Wednesday, 11 April 2012

Pōhutukawa - What's in a Name

Metrosideros - what a great genus!

This beautiful group of shrubs, vines and trees are in the Order Myrtales and Family Myrtaceae which means they are a close relative of the Gum Tree (Eucalyptus) yet there are no native Australian species of Metrosideros.
NZ Xmas Bush or pōhutukawa
This showy group of plants in the genus Metrosideros comprises of about 50 known species in 3 subgenus:
  1. Mearnsia, 24 or 25 species, trees, shrubs (some epiphytic) and vines, with red, pink or white flowers;
  2. Metrosideros, 26 species, trees and shrubs, flowers mostly red, but some species have yellow or white flowers;
  3. Carpolepis, 3 species of rainforest trees from New Caledonia, all with bright yellow flowers.
New Zealand has only 12 species of Metrosideros although it is through that this group all originated from there in the late Cretaceous period after breaking off from Gondwana Land. Hawaii has five, and Papua has four with the remainder scattered across small islands of the Pacific, with one outsider described from South Africa.

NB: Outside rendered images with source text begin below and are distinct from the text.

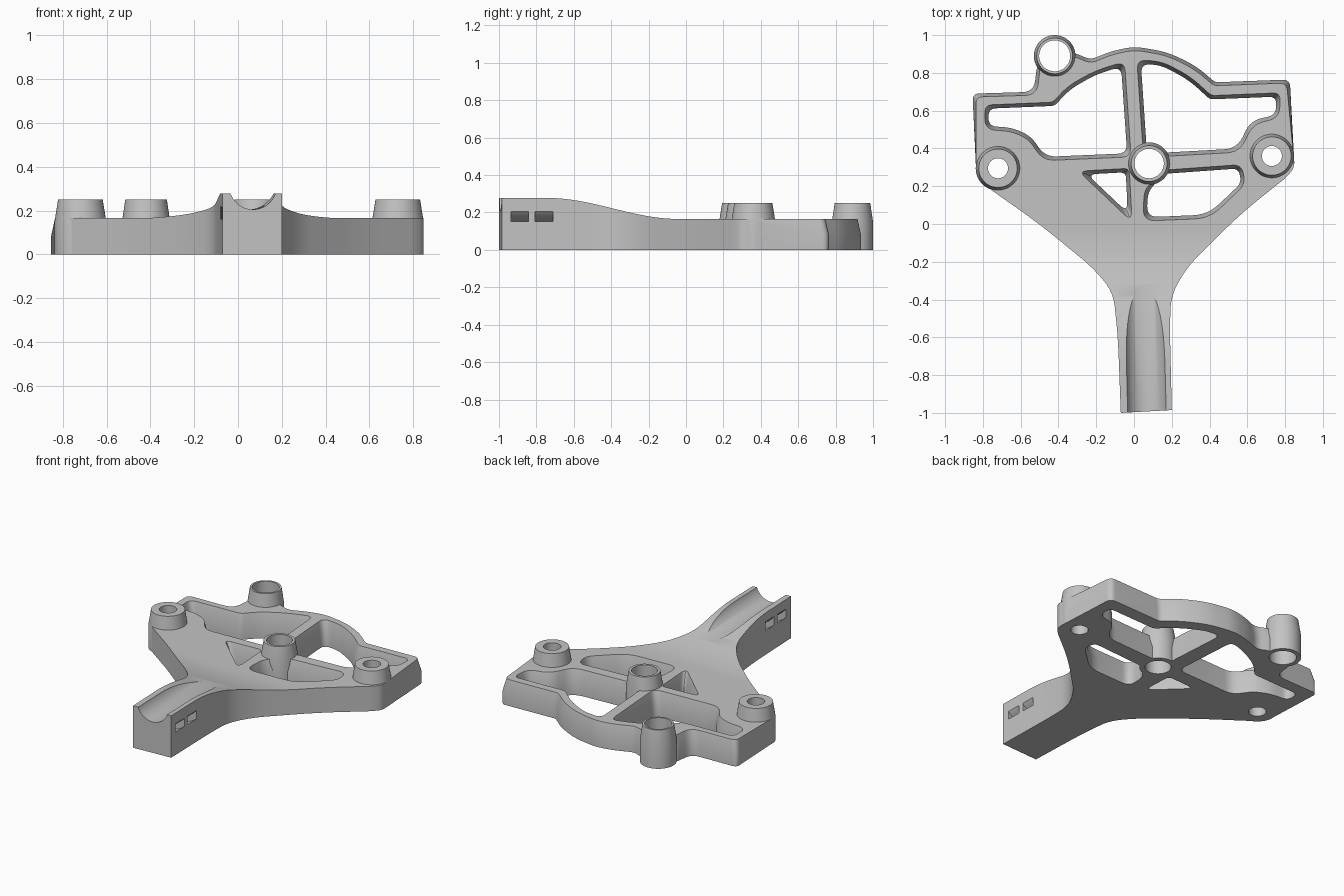
import bpy, bmesh
from math import sin, cos, pi
from mathutils import Matrix, Vector

cube = bpy.data.objects.get("Cube")
if cube:
    bpy.data.objects.remove(cube, do_unlink=True)

TOP, DRAFT_Z, BOSS_TOP = 0.165, 0.085, 0.25


def rounded(corners, steps=6):
    """Round each corner (x, y, trim); without a trim the curve runs fully smooth."""
    out, n = [], len(corners)
    for i, c in enumerate(corners):
        p = Vector(c[:2])
        a, b = Vector(corners[i - 1][:2]) - p, Vector(corners[(i + 1) % n][:2]) - p
        trim = c[2] if len(c) > 2 else 9
        if trim == 0:
            out.append(p)
            continue
        t = min(trim, 0.45 * a.length, 0.45 * b.length)
        s, e = p + a.normalized() * t, p + b.normalized() * t
        for k in range(steps + 1):
            u = k / steps
            out.append(s * (1 - u) ** 2 + p * 2 * u * (1 - u) + e * u * u)
    return out


def inset(corners, dist, weight=lambda p: 1):
    """Move the sharp corners of a counter-clockwise loop inwards, keeping their trims."""
    pts = [Vector(c[:2]) for c in corners]
    out, n = [], len(pts)
    for i, p in enumerate(pts):
        d1, d2 = (p - pts[i - 1]).normalized(), (pts[(i + 1) % n] - p).normalized()
        n1, n2 = Vector((-d1.y, d1.x)), Vector((-d2.y, d2.x))
        q = p + (n1 + n2) / max(0.25, 1 + n1.dot(n2)) * dist * weight(p)
        out.append((q.x, q.y, *corners[i][2:]))
    return out


def circle(r, x=0, y=0, n=64):
    return [Vector((x + r * cos(2 * pi * i / n), y + r * sin(2 * pi * i / n))) for i in range(n)]


def loft(name, layers, matrix=Matrix()):
    """Closed solid through stacked counter-clockwise loops [(points, height), ...]."""
    bm = bmesh.new()
    rings = [[bm.verts.new((p[0], p[1], h)) for p in pts] for pts, h in layers]
    for lo, hi in zip(rings, rings[1:]):
        for i in range(len(lo)):
            bm.faces.new((lo[i - 1], lo[i], hi[i], hi[i - 1]))
    bm.faces.new(rings[0][::-1])
    bm.faces.new(rings[-1])
    bm.transform(matrix)
    mesh = bpy.data.meshes.new(name)
    bm.to_mesh(mesh)
    bm.free()
    obj = bpy.data.objects.new(name, mesh)
    bpy.context.collection.objects.link(obj)
    return obj


def combine(target, tool, operation):
    mod = target.modifiers.new("combine", "BOOLEAN")
    mod.operation, mod.object, mod.solver = operation, tool, "EXACT"
    bpy.context.view_layer.objects.active = target
    bpy.ops.object.modifier_apply(modifier=mod.name)
    bpy.data.objects.remove(tool, do_unlink=True)


# Plate and neck outline, drafted along the upper rim
corners = [
    (-0.07, -1.0, 0), (0.20, -0.985, 0), (0.19, -0.56), (0.195, -0.38), (0.28, -0.23),
    (0.56, 0.05), (0.81, 0.25, 0.03), (0.85, 0.30, 0.04), (0.825, 0.765, 0.04),
    (0.43, 0.75, 0.02), (0.33, 0.835), (0.18, 0.91), (0.0, 0.94), (-0.12, 0.915),
    (-0.23, 0.87), (-0.30, 0.90, 0.03), (-0.42, 0.93, 0.03), (-0.515, 0.83, 0.02),
    (-0.53, 0.70, 0.09), (-0.855, 0.69, 0.035), (-0.835, 0.26, 0.05), (-0.77, 0.19, 0.03),
    (-0.50, 0.0), (-0.22, -0.23), (-0.11, -0.36), (-0.085, -0.60)]
outline = rounded(corners)
rim = rounded(inset(corners, 0.018, lambda p: min(1, max(0, (p.y - 0.33) / 0.06))))
body = loft("bracket_body", [(outline, 0), (outline, DRAFT_Z), (rim, TOP), (rim, 0.4)])

# Side profile: low plate rising in a smooth ramp to the neck
ramp = [(-0.03 - 0.72 * i / 24, TOP + 0.113 * (1 - cos(pi * i / 24)) / 2) for i in range(25)]
profile = [(-1.2, -0.1), (1.2, -0.1), (1.2, TOP)] + ramp + [(-1.2, 0.278)]
profile = [(y, z if z > 0 else -0.0) for y, z in profile]
along_x = Matrix(((0, 0, 1, 0), (1, 0, 0, 0), (0, 1, 0, 0), (0, 0, 0, 1)))
combine(body, loft("side_profile", [(profile, -1.2), (profile, 1.2)], along_x), "INTERSECT")

# Lightening windows, wider at the top (counter-clockwise corners)
windows = {
    "upper_left_window": [
        (-0.79, 0.50, 0.06), (-0.65, 0.49), (-0.56, 0.45), (-0.48, 0.335, 0.06),
        (-0.015, 0.355, 0.05), (-0.05, 0.86, 0.05), (-0.21, 0.81), (-0.35, 0.73),
        (-0.43, 0.645, 0.02), (-0.79, 0.63, 0.04)],
    "upper_right_window": [
        (0.05, 0.355, 0.03), (0.20, 0.36, 0.03), (0.56, 0.38, 0.07), (0.63, 0.53),
        (0.77, 0.56, 0.08), (0.775, 0.695, 0.04), (0.41, 0.68, 0.02), (0.30, 0.78),
        (0.15, 0.86), (0.015, 0.87, 0.05)],
    "lower_right_window": [
        (0.055, 0.18, 0.04), (0.045, 0.015, 0.07), (0.40, 0.03, 0.08),
        (0.59, 0.21, 0.07), (0.57, 0.315, 0.06), (0.15, 0.285, 0.03)],
    "lower_left_window": [
        (-0.01, 0.01, 0.06), (-0.025, 0.295, 0.03), (-0.295, 0.28, 0.05)],
}
for name, opening in windows.items():
    wide, narrow = rounded(opening), rounded(inset(opening, 0.02))
    tool = loft(name, [(narrow, -0.1), (narrow, DRAFT_Z), (wide, TOP + 0.001), (wide, 0.5)])
    combine(body, tool, "DIFFERENCE")

# Tapered bosses with through holes: x, y, base radius, top radius, hole radius
bosses = [(-0.72, 0.295, 0.118, 0.102, 0.053), (0.73, 0.36, 0.118, 0.102, 0.053),
          (-0.42, 0.89, 0.11, 0.095, 0.082), (0.08, 0.32, 0.112, 0.095, 0.078)]
for x, y, base, top, hole in bosses:
    layers = [(circle(base, x, y), 0), (circle(base, x, y), 0.15), (circle(top, x, y), BOSS_TOP)]
    combine(body, loft("boss", layers), "UNION")
for x, y, base, top, hole in bosses:
    bore = circle(hole, x, y)
    combine(body, loft("boss_hole", [(bore, -0.1), (bore, 0.5)]), "DIFFERENCE")

# Round channel along the neck
along_y = Matrix(((0, 1, 0, 0), (0, 0, 1, 0), (1, 0, 0, 0), (0, 0, 0, 1)))
axis = Matrix.Translation((0.066, -0.9, 0.313)) @ Matrix.Rotation(0.025, 4, "Z") @ along_y
combine(body, loft("channel", [(circle(0.108), -0.3), (circle(0.108), 0.75)], axis), "DIFFERENCE")

# Curved strap slots passing under the channel
for start in (-0.04, 0.09):
    end = start + 0.095
    slot = loft("strap_slot", [(circle(0.208), start), (circle(0.208), end)], axis)
    core = loft("slot_core", [(circle(0.17), start - 0.1), (circle(0.17), end + 0.1)], axis)
    combine(slot, core, "DIFFERENCE")
    combine(body, slot, "DIFFERENCE")

# Single grey material
grey = bpy.data.materials.new("grey_plastic")
grey.use_nodes = True
colour = (0.55, 0.55, 0.55, 1)
grey.diffuse_color = colour
grey.node_tree.nodes["Principled BSDF"].inputs["Base Color"].default_value = colour
body.data.materials.clear()
body.data.materials.append(grey)
for face in body.data.polygons:
    face.material_index = 0

bpy.ops.object.select_all(action="DESELECT")
body.select_set(True)
bpy.context.view_layer.objects.active = body
bpy.ops.object.shade_smooth_by_angle(angle=pi / 6)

The name Metrosideros comes from Greek - metra meaning "heartwood" and sideron meaning "iron! Hence the term ironwood as the it was used in carving by the original New Zealanders the Maori! The Maori also named Metrosideros excelsa as the pōhutukawa which means "sprinkled with spray" - as it describes the plants habit of clinging to salt water cliff faces and being constanly exposed to the marine environment. In mid-summer in the southern Hemisphere the pōhutukawa is covered in flowers and hence the easier name of New Zealand Xmas Bush! The photo above is of metrosideros excelsa and even within this species the leaf colour can vary from leathery grey to dark almost shiny green! Normally the underside is always a silvery colour.

The other species (also NZ) of NZ Xmas Bush is metrosideros kermadecensis which is mainly sold today as the varigated form with also a wide variety of colours.

metrosideros kermadecensis
Metrosideros polymorpha  - or the Ohi'a Lehua is from the Hawaiian Islands and is found growing up to 35 meters high. When these large trees are covered in red vivid blanket of flowers - you can understand the Hawaiians declaring it sacred to the VOLCANO goddess called PELE!
ōhiʻa lehua  or Metrosideros polymorpha 


  1. I thought metrosiderous collina was the Hawaiian one called Ohi'a Lehua or something?

    1. Metrosideros polymorpha was originally classified as a variety of Metrosideros collina, native to Rarotonga, Tahiti, and other islands of Polynesia, but now is generally accepted as a distinct Hawaiian endemic species. The name tag of Ohi'a Lehua was originally attached metrosideros collina as a result.